Stored data: Begin

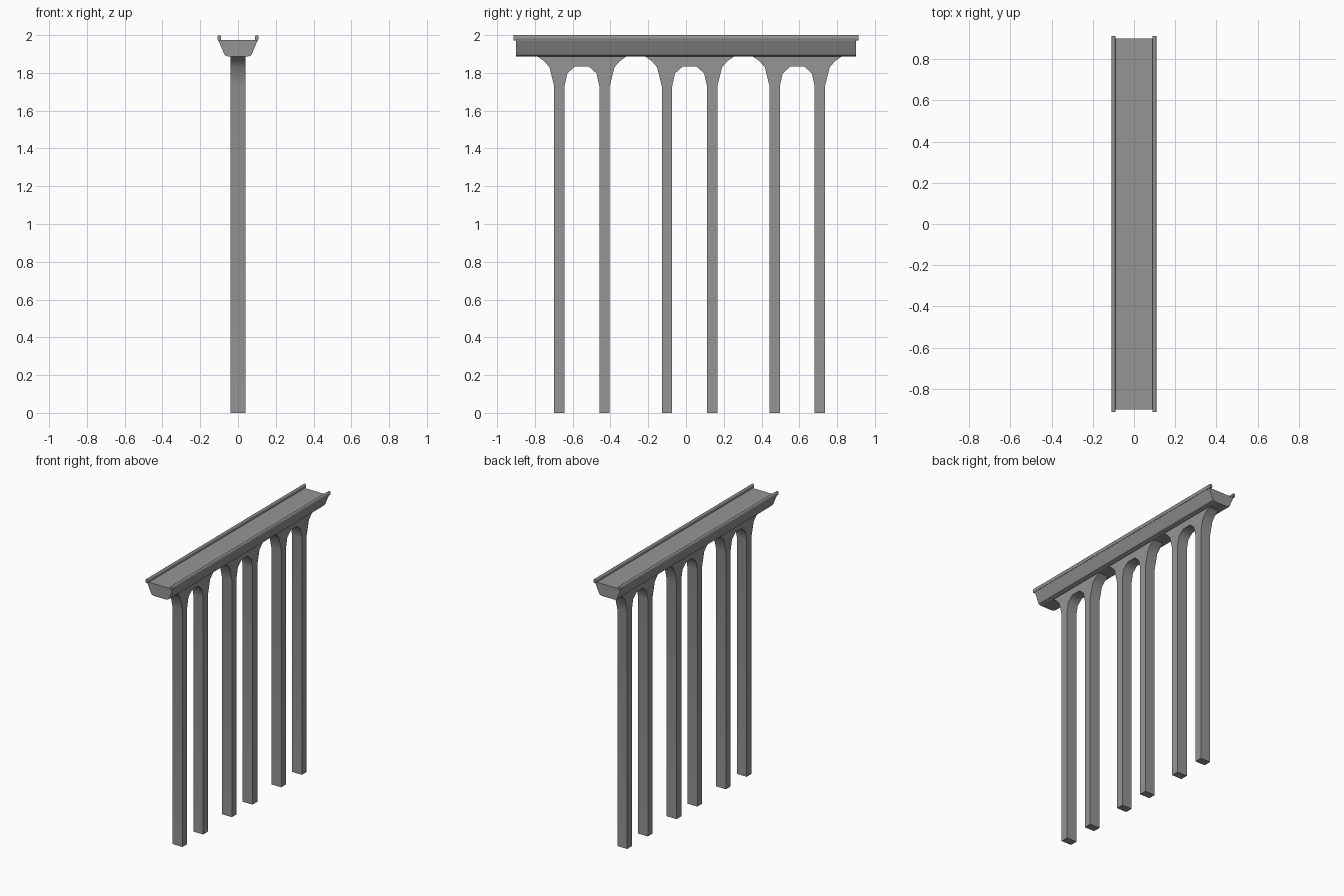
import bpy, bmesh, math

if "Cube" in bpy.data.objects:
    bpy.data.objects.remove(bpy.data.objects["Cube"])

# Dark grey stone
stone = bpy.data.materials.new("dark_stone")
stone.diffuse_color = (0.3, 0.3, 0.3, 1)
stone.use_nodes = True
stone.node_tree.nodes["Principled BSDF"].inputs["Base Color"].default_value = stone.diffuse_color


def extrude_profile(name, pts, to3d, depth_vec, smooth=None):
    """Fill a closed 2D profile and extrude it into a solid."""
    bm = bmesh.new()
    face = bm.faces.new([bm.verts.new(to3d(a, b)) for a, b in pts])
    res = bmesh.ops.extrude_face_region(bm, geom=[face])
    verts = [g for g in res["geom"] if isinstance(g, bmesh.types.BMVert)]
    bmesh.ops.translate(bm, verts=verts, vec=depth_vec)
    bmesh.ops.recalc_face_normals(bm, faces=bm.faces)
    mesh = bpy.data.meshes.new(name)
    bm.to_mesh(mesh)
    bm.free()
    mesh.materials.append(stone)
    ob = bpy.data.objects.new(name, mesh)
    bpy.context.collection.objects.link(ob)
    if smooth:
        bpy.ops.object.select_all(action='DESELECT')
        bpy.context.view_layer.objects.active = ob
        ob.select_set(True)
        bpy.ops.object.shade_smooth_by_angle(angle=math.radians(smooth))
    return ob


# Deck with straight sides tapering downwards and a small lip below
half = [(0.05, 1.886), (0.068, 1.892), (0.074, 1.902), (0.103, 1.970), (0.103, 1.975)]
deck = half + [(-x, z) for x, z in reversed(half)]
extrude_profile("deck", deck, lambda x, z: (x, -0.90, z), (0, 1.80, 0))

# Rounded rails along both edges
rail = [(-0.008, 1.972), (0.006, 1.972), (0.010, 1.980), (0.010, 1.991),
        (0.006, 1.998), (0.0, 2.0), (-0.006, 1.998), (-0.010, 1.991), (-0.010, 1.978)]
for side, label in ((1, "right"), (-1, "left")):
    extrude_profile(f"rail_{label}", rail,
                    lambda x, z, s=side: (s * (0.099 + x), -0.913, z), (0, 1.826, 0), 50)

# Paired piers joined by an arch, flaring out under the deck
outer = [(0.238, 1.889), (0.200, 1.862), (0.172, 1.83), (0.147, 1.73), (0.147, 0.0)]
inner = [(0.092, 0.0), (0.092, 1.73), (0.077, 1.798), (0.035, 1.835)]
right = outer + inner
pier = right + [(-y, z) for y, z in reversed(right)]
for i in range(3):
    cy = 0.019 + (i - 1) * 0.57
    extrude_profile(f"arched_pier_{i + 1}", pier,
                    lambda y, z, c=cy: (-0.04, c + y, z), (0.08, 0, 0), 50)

Stored data: End

* [Problem requirements]: Repeat every line above exactly, but omit all images.

* [Task result]:
import bpy, bmesh, math

if "Cube" in bpy.data.objects:
    bpy.data.objects.remove(bpy.data.objects["Cube"])

# Dark grey stone
stone = bpy.data.materials.new("dark_stone")
stone.diffuse_color = (0.3, 0.3, 0.3, 1)
stone.use_nodes = True
stone.node_tree.nodes["Principled BSDF"].inputs["Base Color"].default_value = stone.diffuse_color


def extrude_profile(name, pts, to3d, depth_vec, smooth=None):
    """Fill a closed 2D profile and extrude it into a solid."""
    bm = bmesh.new()
    face = bm.faces.new([bm.verts.new(to3d(a, b)) for a, b in pts])
    res = bmesh.ops.extrude_face_region(bm, geom=[face])
    verts = [g for g in res["geom"] if isinstance(g, bmesh.types.BMVert)]
    bmesh.ops.translate(bm, verts=verts, vec=depth_vec)
    bmesh.ops.recalc_face_normals(bm, faces=bm.faces)
    mesh = bpy.data.meshes.new(name)
    bm.to_mesh(mesh)
    bm.free()
    mesh.materials.append(stone)
    ob = bpy.data.objects.new(name, mesh)
    bpy.context.collection.objects.link(ob)
    if smooth:
        bpy.ops.object.select_all(action='DESELECT')
        bpy.context.view_layer.objects.active = ob
        ob.select_set(True)
        bpy.ops.object.shade_smooth_by_angle(angle=math.radians(smooth))
    return ob


# Deck with straight sides tapering downwards and a small lip below
half = [(0.05, 1.886), (0.068, 1.892), (0.074, 1.902), (0.103, 1.970), (0.103, 1.975)]
deck = half + [(-x, z) for x, z in reversed(half)]
extrude_profile("deck", deck, lambda x, z: (x, -0.90, z), (0, 1.80, 0))

# Rounded rails along both edges
rail = [(-0.008, 1.972), (0.006, 1.972), (0.010, 1.980), (0.010, 1.991),
        (0.006, 1.998), (0.0, 2.0), (-0.006, 1.998), (-0.010, 1.991), (-0.010, 1.978)]
for side, label in ((1, "right"), (-1, "left")):
    extrude_profile(f"rail_{label}", rail,
                    lambda x, z, s=side: (s * (0.099 + x), -0.913, z), (0, 1.826, 0), 50)

# Paired piers joined by an arch, flaring out under the deck
outer = [(0.238, 1.889), (0.200, 1.862), (0.172, 1.83), (0.147, 1.73), (0.147, 0.0)]
inner = [(0.092, 0.0), (0.092, 1.73), (0.077, 1.798), (0.035, 1.835)]
right = outer + inner
pier = right + [(-y, z) for y, z in reversed(right)]
for i in range(3):
    cy = 0.019 + (i - 1) * 0.57
    extrude_profile(f"arched_pier_{i + 1}", pier,
                    lambda y, z, c=cy: (-0.04, c + y, z), (0.08, 0, 0), 50)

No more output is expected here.